This policy should apply to every member of staff. It is up to you as the employer to ensure the policy is effectively communicated and implemented across the company.
What to include in a workplace mental health policy?
A mental health policy should highlight what you, as a business, intend to do to acknowledge and support the wellbeing of your employees. Here are some examples of what could be included in a mental health policy:
- How you will address work-related stress and stress-related absences
- Whether a medical referral is necessary for the circumstances
- What further action may be required
- What you will do to promote positive wellbeing (training or awareness days)
- Contact details of your mental health first aiders/champions
Benefits of positive mental health in the workplace
Work is a massively influential factor in the wellbeing of a person. Although there is evidence to suggest that those who work are happier and healthier, it’s important to recognise that work can also have a negative effect on a person’s wellbeing.
Workplaces should aim to create an environment that nurtures good mental wellbeing and eliminates or minimises those factors that can have a negative impact on mental health.
This offers a number of benefits for organisations, including:
- Reduced absenteeism
- Higher staff retention rates
- Higher levels of performance
- Increased productivity
- Work towards legal compliance
Promoting mental health in the workplace
A key part to consider when establishing your workplace mental health policy is promoting the message throughout the business. This should involve employees, managers and senior staff. Driving engagement and raising awareness is crucial, as this generates traction and buy-in across the business. If your message doesn’t cut through across your organisation, it can be challenging to adopt a holistic approach and build a workplace culture that is happy, healthy and proactive.

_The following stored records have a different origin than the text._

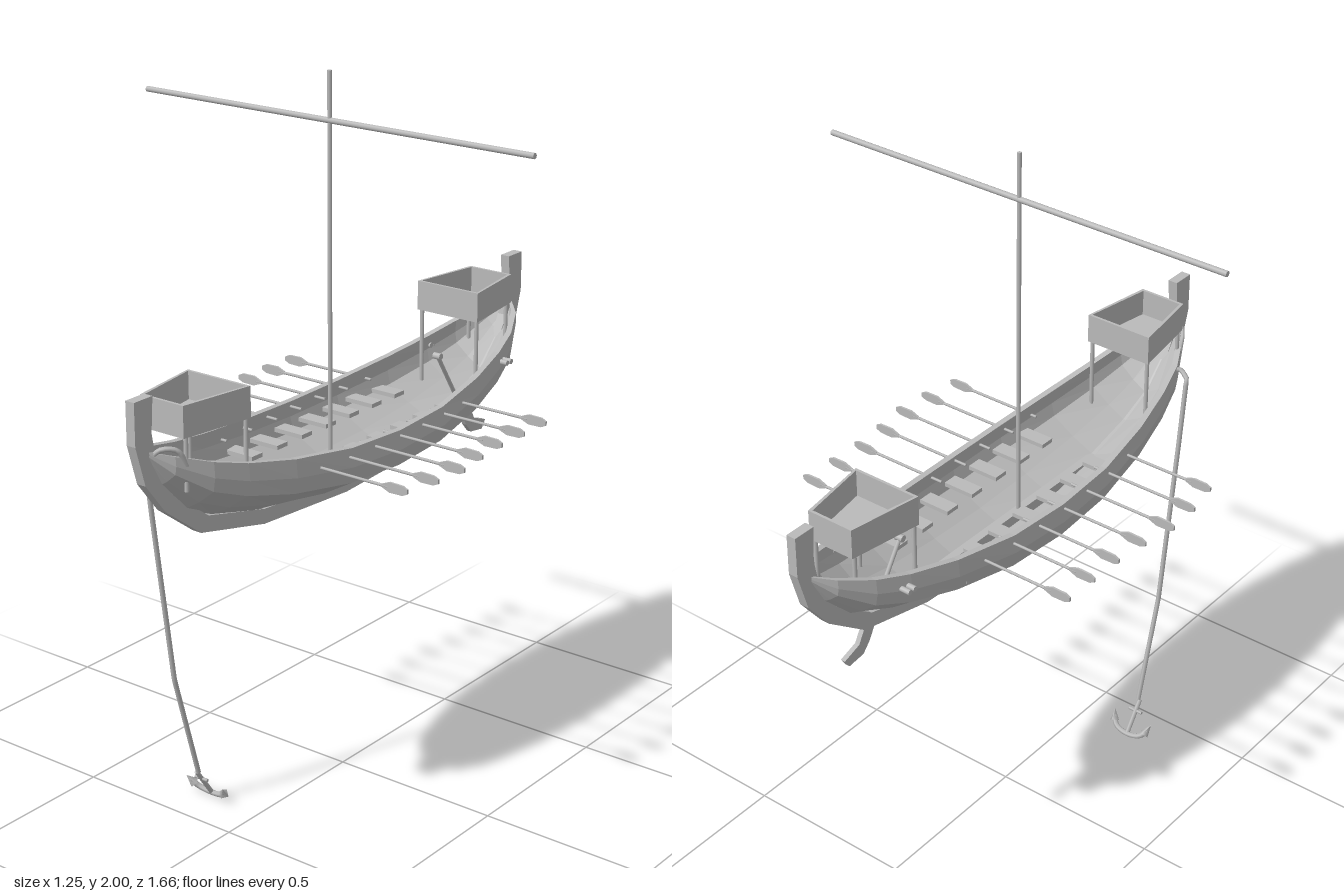
import * as THREE from 'three';

const wood = new THREE.MeshStandardMaterial({ color: 0xbababa, side: THREE.DoubleSide });
wood.name = 'plain grey';

function add(parent, geometry, name) {
  const mesh = new THREE.Mesh(geometry, wood);
  mesh.name = name;
  parent.add(mesh);
  return mesh;
}

function flat(geometry) {
  const g = geometry.index ? geometry.toNonIndexed() : geometry;
  g.computeVertexNormals();
  return g;
}

const V = (x, y, z) => new THREE.Vector3(x, y, z);

// Straight round rod between two points
function rod(parent, a, b, r, name, sides = 8) {
  const mesh = add(parent, new THREE.CylinderGeometry(r, r, a.distanceTo(b), sides), name);
  mesh.position.copy(a).lerp(b, 0.5);
  mesh.quaternion.setFromUnitVectors(V(0, 1, 0), b.clone().sub(a).normalize());
  return mesh;
}

function box(parent, w, h, d, x, y, z, name) {
  const mesh = add(parent, new THREE.BoxGeometry(w, h, d), name);
  mesh.position.set(x, y, z);
  return mesh;
}

// Side profile in (z, y), extruded across x
function sidePlate(points, width) {
  const shape = new THREE.Shape(points.map(p => new THREE.Vector2(...p)));
  const g = new THREE.ExtrudeGeometry(shape, { depth: width, bevelEnabled: false });
  return g.translate(0, 0, -width / 2).rotateY(-Math.PI / 2);
}

// Open hull with wall thickness, lofted through faceted stations
function hullGeometry() {
  // distance from midships, half width, rim height, keel height
  const half = [
    [0, 0.195, 1.055, 0.865], [0.2, 0.188, 1.062, 0.875], [0.4, 0.162, 1.085, 0.905],
    [0.55, 0.132, 1.113, 0.945], [0.65, 0.105, 1.14, 0.99], [0.74, 0.06, 1.17, 1.08],
    [0.785, 0.015, 1.185, 1.16],
  ];
  const stations = [
    ...half.slice(1).reverse().map(([z, ...r]) => [-z, ...r]), ...half,
  ];
  const section = [[0.04, 0], [0.5, 0.2], [0.97, 0.47], [1.03, 0.72], [1, 1]];
  const pos = [], index = [];
  for (const [z, w, top, keel] of stations) {
    const wall = Math.min(0.018, w * 0.6);
    const outer = section.map(([u, v]) => [u * w, keel + v * (top - keel)]);
    const floor = keel + Math.min(0.025, (top - keel) * 0.4);
    const inner = section.map(([u, v]) => [u * (w - wall), floor + v * (top - floor)]);
    const mirror = list => list.map(([x, y]) => [-x, y]);
    const ring = [
      ...mirror(outer).reverse(), ...outer, ...inner.reverse(), ...mirror(inner).reverse(),
    ];
    for (const [x, y] of ring) pos.push(x, y, z);
  }
  const n = section.length * 4;
  for (let j = 0; j < stations.length - 1; j++) {
    for (let i = 0; i < n; i++) {
      const a = j * n + i, b = j * n + (i + 1) % n;
      index.push(a, b, b + n, a, b + n, a + n);
    }
  }
  const g = new THREE.BufferGeometry();
  g.setAttribute('position', new THREE.Float32BufferAttribute(pos, 3));
  g.setIndex(index);
  return flat(g);
}

// Raised open-topped fighting platform on four posts
function platform(name) {
  const group = new THREE.Group();
  group.name = name;
  const outline = (inset) => [
    [-0.103 + inset, -0.505 - inset], [0.103 - inset, -0.505 - inset],
    [0.07 - inset, -0.72 + inset], [-0.07 + inset, -0.72 + inset],
  ].map(p => new THREE.Vector2(...p));
  const prism = (shape, h, y) => new THREE.ExtrudeGeometry(shape, { depth: h, bevelEnabled: false })
    .rotateX(-Math.PI / 2).translate(0, y, 0);
  const walls = new THREE.Shape(outline(0));
  walls.holes.push(new THREE.Path(outline(0.008)));
  add(group, prism(walls, 0.085, 1.213), 'platformWalls');
  add(group, prism(new THREE.Shape(outline(0.004)), 0.008, 1.214), 'platformFloor');
  for (const s of [-1, 1]) {
    rod(group, V(s * 0.094, 1.0, 0.515), V(s * 0.094, 1.216, 0.515), 0.006, 'platformPost');
    rod(group, V(s * 0.064, 1.07, 0.706), V(s * 0.064, 1.216, 0.706), 0.006, 'platformPost');
  }
  return group;
}

// Oar pointing to +x with a thin upright leaf blade
function oar(length) {
  const group = new THREE.Group();
  group.name = 'oar';
  rod(group, V(0.14, 1.04, 0), V(length - 0.06, 1.04, 0), 0.004, 'oarShaft', 6);
  const blade = [[-0.08, 0.004], [-0.055, 0.014], [-0.015, 0.013], [0, 0.006]];
  const outline = [...blade, ...blade.map(([x, y]) => [x, -y]).reverse()];
  const shape = new THREE.Shape(outline.map(p => new THREE.Vector2(...p)));
  const g = new THREE.ExtrudeGeometry(shape, { depth: 0.006, bevelEnabled: false });
  add(group, g.translate(length, 1.04, -0.003), 'oarBlade');
  return group;
}

function anchor() {
  const group = new THREE.Group();
  group.name = 'anchor';
  rod(group, V(0, 0, 0), V(0, 0.11, 0), 0.007, 'anchorShank', 6);
  rod(group, V(-0.022, 0.075, 0), V(0.022, 0.075, 0), 0.005, 'anchorStock', 6);
  const arms = new THREE.CatmullRomCurve3([
    V(-0.06, 0.035, 0), V(-0.042, 0.01, 0), V(0, 0, 0), V(0.042, 0.01, 0), V(0.06, 0.035, 0),
  ]);
  add(group, new THREE.TubeGeometry(arms, 12, 0.008, 6), 'anchorArms');
  for (const s of [-1, 1]) {
    const fluke = add(group, new THREE.ConeGeometry(0.015, 0.035, 4), 'anchorFluke');
    fluke.position.set(s * 0.06, 0.038, 0);
    fluke.rotation.z = -s * 0.35;
  }
  group.position.set(-0.17, 0.01, 0.372);
  group.rotation.x = 0.6;
  return group;
}

export function createModel() {
  const ship = new THREE.Group();
  ship.name = 'galley';
  add(ship, hullGeometry(), 'hull');

  // Keel rising into the bow and stern posts
  const under = [[0.832, 1.325], [0.832, 1.21], [0.8, 1.1], [0.73, 1.01], [0.6, 0.912], [0.35, 0.855], [0, 0.835]];
  const over = [[0, 0.872], [0.35, 0.897], [0.57, 0.95], [0.7, 1.045], [0.758, 1.15], [0.773, 1.23], [0.766, 1.325]];
  const aft = list => list.map(([z, y]) => [-z, y]).reverse();
  add(ship, sidePlate([...under, ...aft(under).slice(1), ...aft(over), ...over.slice(1)], 0.028), 'keel');
  box(ship, 0.024, 0.03, 0.9, 0, 0.915, -0.03, 'keelson');

  // Mast and yard
  rod(ship, V(0, 0.88, 0.055), V(0, 2, 0.055), 0.006, 'mast');
  rod(ship, V(-0.627, 1.87, 0.055), V(0.627, 1.87, 0.055), 0.008, 'yard');

  // Rowing benches and oars
  const reach = [0.45, 0.45, 0.45, 0.46, 0.477, 0.47, 0.45];
  reach.forEach((length, i) => {
    for (const s of [-1, 1]) {
      box(ship, 0.095, 0.012, 0.044, s * 0.117, 1.0, -0.35 + i * 0.1045, 'bench');
      const o = oar(length);
      o.position.z = -0.31 + i * 0.1045;
      if (s < 0) o.scale.x = -1;
      ship.add(o);
    }
  });

  // Bow and stern platforms
  ship.add(platform('bowPlatform'));
  const stern = platform('sternPlatform');
  stern.rotation.y = Math.PI;
  stern.position.z = 0.025;
  ship.add(stern);

  // Steering oar on the centreline
  rod(ship, V(0, 1.1, -0.44), V(0, 0.89, -0.575), 0.006, 'steeringShaft');
  rod(ship, V(-0.012, 1.105, -0.437), V(0.012, 1.105, -0.437), 0.01, 'steeringHandle');
  add(ship, sidePlate([
    [-0.55, 0.905], [-0.575, 0.86], [-0.6, 0.832], [-0.655, 0.825], [-0.672, 0.85], [-0.615, 0.87], [-0.59, 0.915],
  ], 0.014), 'rudderBlade');

  // Paired pegs on the stern quarters
  for (const s of [-1, 1]) {
    for (const z of [-0.56, -0.58]) {
      rod(ship, V(s * 0.11, 1.083, z), V(s * 0.155, 1.083, z), 0.008, 'quarterPeg');
    }
  }

  // Rope lashed round the bow post and running down to the anchor
  const lashing = new THREE.CatmullRomCurve3([
    V(0.07, 1.14, 0.71), V(0.062, 1.185, 0.735), V(0.035, 1.19, 0.765), V(0, 1.16, 0.775),
    V(-0.035, 1.19, 0.765), V(-0.062, 1.185, 0.735), V(-0.07, 1.14, 0.71),
  ]);
  add(ship, new THREE.TubeGeometry(lashing, 24, 0.007, 6), 'bowLashing');
  const rope = new THREE.CurvePath();
  const knots = [
    V(-0.07, 1.14, 0.71), V(-0.095, 1.12, 0.66), V(-0.13, 1.145, 0.635), V(-0.155, 1.13, 0.625),
    V(-0.157, 0.92, 0.597), V(-0.16, 0.42, 0.525), V(-0.165, 0.1, 0.432),
  ];
  for (let i = 1; i < knots.length; i++) rope.add(new THREE.LineCurve3(knots[i - 1], knots[i]));
  add(ship, new THREE.TubeGeometry(rope, 60, 0.007, 6), 'anchorRope');
  ship.add(anchor());

  return ship;
}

Addressing important topics like stigmas around certain mental health issues to educate employees and other colleagues is a great starting point. Your mental health workplace policy could incorporate the following strategies to help build that all-important awareness.
- Mental health initiatives – Small things like holding talking sessions, producing informational materials and delivering training can be invaluable for nurturing insight and understanding of mental health.
- Online information and resources – There are many online resources that can help employees with mental health issues. Encourage employees to utilise resources with information on managing sensitive issues such as financial anxieties, physical health issues, and finding the right work/life balance.
- Open communication – Actively supporting employees to discuss issues and worries with other colleagues and managers can help align your business approach. Senior staff should be encouraged to take a proactive role in offering support for employees who may be struggling with issues both at work and out of work. This helps to break the stigma of mental health and redefine attitudes throughout the organisation to promote an inclusive, healthy workplace culture.
How can Citation ISO Certification help?
We understand the importance of protecting the wellbeing of all employees. Taking decisive action to keep your workforce happy and motivated can boost productivity, reduce absence, improve recruitment and retention, and ultimately save money.
ISO 45003 Certification contains the guiding principles for employers to support employees with managing psychosocial risks in the workplace. We’ve already helped many organisations implement an occupational Health & Safety management system. This can help show your employees, customers, clients, and stakeholders that you’re building a positive work environment and actively preventing work-related ill-health.
If you would like to find out more about ISOs and their requirements, give the team a call today at 0333 344 3646. For further reading, why not take a read of our guide to workplace mental health?